On the other hand, the RBI Guidelines for NBFCs provide that acompany will be treated as an NBFC if its financial assets are more than 50% of its total assets (netted off by intangible assets) and income from financial assets is more than 50% of the gross income. Both these tests are required to be satisfied as the determinant factor for ‘principal business’ of a company”.
Unlike the RBI Guidelines for NBFCs, Section 186(1) requires a company to satisfy eitherthe asset-based test or the income-based test only, and a company need not satisfy both of these tests. Companies should keep note of this material distinction, while structuring their domestic and cross-border M&A transactions.
Another interesting development relates to the way the RBI has linked ODI-FDI structures (round tripping transactions) with the layering restrictions, under the Foreign Exchange Management (Overseas Investment) Rules, 2022 (“New ODI Rules”).
While the erstwhile regime under FEMA 120 did not explicitly mention round tripping in the text of the law, RBI’s ODI FAQs effectively enacted substantive law by mandating prior RBI approval for round-tripping transactions (ODI-FDI structures).
ODI-FDI structures are now permitted subject to compliance with the layering restrictions set out under Rule 19(3) of the New ODI Rules, which provides that “no person resident in India shall make financial commitment in a foreign entity that has invested or invests into India, at the time of making such financial commitment or at any time thereafter, either directly or indirectly, resulting in a structure with more than two layers of subsidiaries.”
The New ODI Rules have legalised round-tripping by recognising that ODI-FDI structures are legitimate, subject to compliance with the two-layer restriction. However, greater clarity is needed on how to compute the layers – to remain within the overall limit of two layers. RBI clarification on this vital aspect will facilitate structuring of ODI-FDI deals, with greater clarity on the validity of the proposed structure.
In this context, it is interesting to note that the two-layer restriction under Rule 19(3) of the New ODI Rules is premised on the same principle as the Layering Rules, however, the WOS Exemption has not been incorporated.

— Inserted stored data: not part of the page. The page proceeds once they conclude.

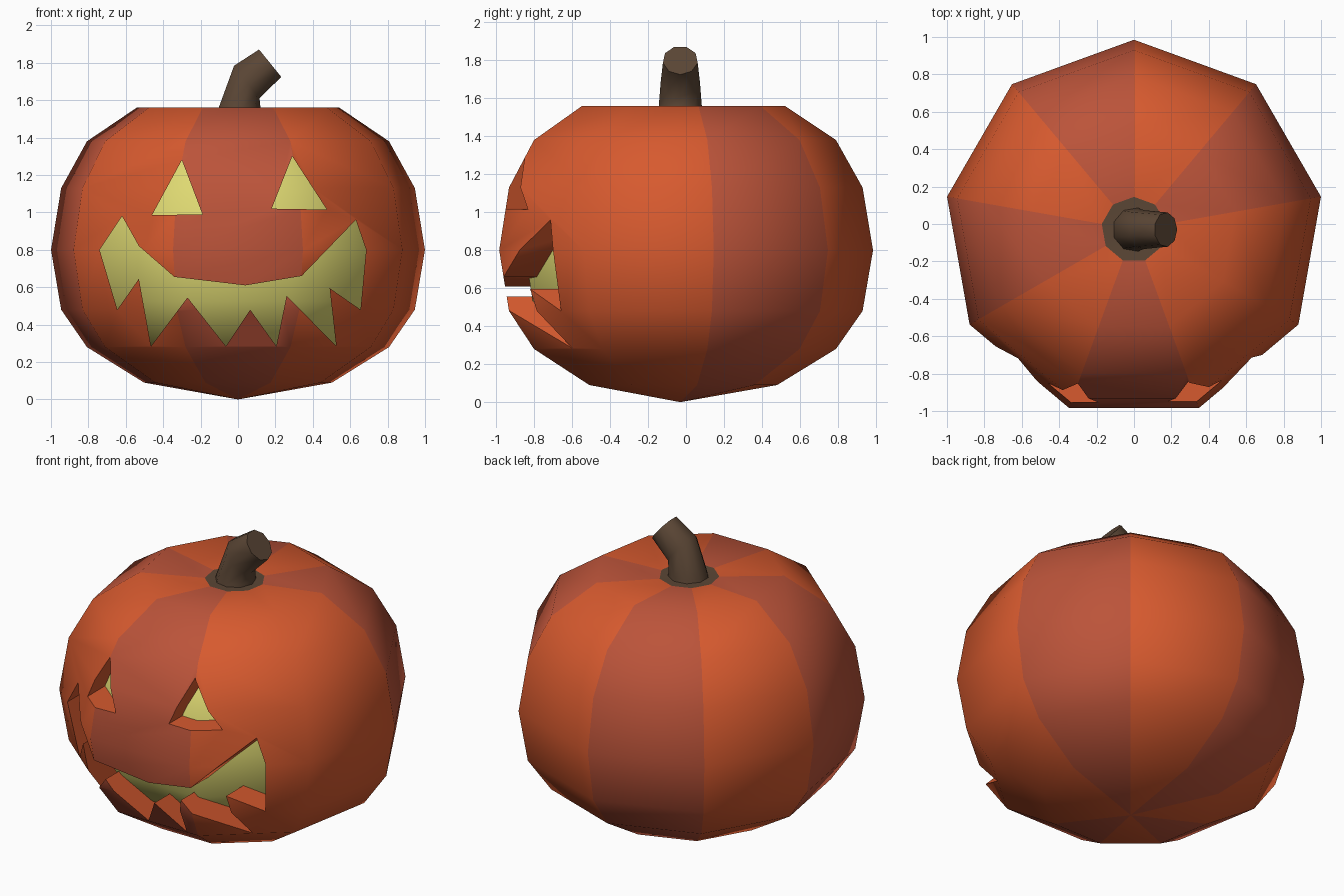
import bpy, bmesh, math
from mathutils import Vector

if "Cube" in bpy.data.objects:
    bpy.data.objects.remove(bpy.data.objects["Cube"])

SIDES = 9
CENTRE_Y = -0.03


def material(name, rgb):
    m = bpy.data.materials.new(name)
    m.diffuse_color = (*rgb, 1)
    m.use_nodes = True
    m.node_tree.nodes["Principled BSDF"].inputs["Base Color"].default_value = m.diffuse_color
    return m


ORANGE = material("orange_skin", (0.68, 0.102, 0.028))
RED = material("red_orange_skin", (0.50, 0.088, 0.042))
YELLOW = material("yellow_glow", (0.74, 0.70, 0.17))
BROWN = material("brown_stem", (0.105, 0.062, 0.036))


def make_object(name, bm, mats):
    bmesh.ops.recalc_face_normals(bm, faces=bm.faces)
    me = bpy.data.meshes.new(name)
    bm.to_mesh(me)
    bm.free()
    for m in mats:
        me.materials.append(m)
    ob = bpy.data.objects.new(name, me)
    bpy.context.collection.objects.link(ob)
    return ob


def smooth(ob, degrees):
    ob.data.shade_smooth()
    ob.data.set_sharp_from_angle(angle=math.radians(degrees))


def bridge(bm, a, b):
    n = len(a)
    return [bm.faces.new((a[i], a[(i + 1) % n], b[(i + 1) % n], b[i])) for i in range(n)]


# Rind profile (radius, height) between the bottom and top centre points
PROFILE = [(0.51, 0.09), (0.82, 0.28), (0.96, 0.48), (1.015, 0.80),
           (0.96, 1.13), (0.82, 1.38), (0.55, 1.56), (0.175, 1.54)]


def pumpkin_shell(name, mats, scale=1.0, striped=False):
    """Nine-sided lathe; wedge i spans 90+40i to 130+40i degrees."""
    bm = bmesh.new()

    def vert(r, z, i=0):
        a = math.radians(90 + 40 * i)
        return bm.verts.new((r * scale * math.cos(a), CENTRE_Y + r * scale * math.sin(a),
                             0.8 + (z - 0.8) * scale))

    rings = [[vert(r, z, i) for i in range(SIDES)] for r, z in PROFILE]
    bottom = vert(0, 0)
    wedges = [bridge(bm, a, b) for a, b in zip(rings, rings[1:])]
    wedges.append([bm.faces.new((bottom, rings[0][(i + 1) % SIDES], rings[0][i]))
                   for i in range(SIDES)])
    lid = bm.faces.new(rings[-1])
    if striped:
        for row in wedges:
            for i, f in enumerate(row):
                f.material_index = 1 if i in (0, 2, 4, 7) else 0
        lid.material_index = 2
    return make_object(name, bm, mats)


body = pumpkin_shell("pumpkin_rind", [ORANGE, RED, BROWN], striped=True)
glow = pumpkin_shell("glowing_inside", [YELLOW], scale=0.86)

# Carved face outlines as seen from the front (x, z)
EYES = [[(-0.30, 1.28), (-0.46, 0.985), (-0.19, 0.99)],
        [(0.29, 1.30), (0.18, 1.02), (0.475, 1.015)]]
MOUTH = [(-0.62, 0.98), (-0.53, 0.82), (-0.34, 0.655), (0.04, 0.61), (0.34, 0.66),
         (0.63, 0.96), (0.685, 0.80), (0.655, 0.48), (0.49, 0.595), (0.525, 0.285),
         (0.26, 0.555), (0.205, 0.285), (0.065, 0.48), (-0.065, 0.285),
         (-0.27, 0.545), (-0.465, 0.285), (-0.53, 0.645), (-0.645, 0.48), (-0.74, 0.80)]

bm = bmesh.new()
for outline in EYES + [MOUTH]:
    front = [bm.verts.new((x, -1.3, z)) for x, z in outline]
    back = [bm.verts.new((x, -0.3, z)) for x, z in outline]
    bm.faces.new(front)
    bm.faces.new(back[::-1])
    bridge(bm, front, back)
cutter = make_object("face_cutter", bm, [ORANGE])
cutter.hide_render = True

# Carve the face
mod = body.modifiers.new("carve", 'BOOLEAN')
mod.operation = 'DIFFERENCE'
mod.solver = 'EXACT'
mod.object = cutter
bpy.context.view_layer.objects.active = body
body.select_set(True)
bpy.ops.object.modifier_apply(modifier=mod.name)
bpy.data.objects.remove(cutter, do_unlink=True)
smooth(body, 45)
smooth(glow, 45)

# Bent stem: (centre x, centre z, radius, half depth, tilt in degrees)
STEM = [(0.0, 1.50, 0.125, 0.125, 0), (0.005, 1.56, 0.115, 0.115, 0),
        (0.045, 1.70, 0.114, 0.105, 52), (0.17, 1.80, 0.097, 0.093, 51)]
bm = bmesh.new()
rings = []
for x, z, r, depth, tilt in STEM:
    t = math.radians(tilt)
    ring = []
    for i in range(SIDES):
        a = 2 * math.pi * i / SIDES
        u = r * math.cos(a)
        ring.append(bm.verts.new(Vector((x + u * math.cos(t), CENTRE_Y + depth * math.sin(a),
                                         z - u * math.sin(t)))))
    rings.append(ring)
for a, b in zip(rings, rings[1:]):
    bridge(bm, a, b)
bm.faces.new(rings[0][::-1])
bm.faces.new(rings[-1])
smooth(make_object("stem", bm, [BROWN]), 50)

As the Layering Rules were framed with the objective of preventing companies from diverting their funds and circumventing regulatory requirements, courts and regulators may look into the “mischief that was sought to be remedied” while interpreting these provisions. However, the wording of the WOS Exemption exhibits an inherent ambiguity, leading to conflicting interpretations. Given that such ambiguity exerts significant impact on the structuring of M&A deals (both inbound and outbound), it behoves the Regulators to swiftly settle this long pending debate.
 Report of the Joint Parliamentary Committee on the Stock Market Scam and Matters relating thereto, 13th Lok Sabha, Volume-I.
 Rule 2(2), Layering Rules.
 (1955) 2 SCR 483
 CIT Mysore v. Indo Mercantile Bank, 1959 Supp. (2) SCR 256 & Abdul Jabar Butt v. State of Jammu & Kashmir AIR 1957 SC 281.
 See RBI Press Release 1998-99/1269, dated April 8, 1999.
 The New ODI Rules were notified on August 22, 2022.
 FAQ No. 64 of the RBI’s FAQs on Overseas Direct Investments.
 Rule 19(3) of the New ODI Rules.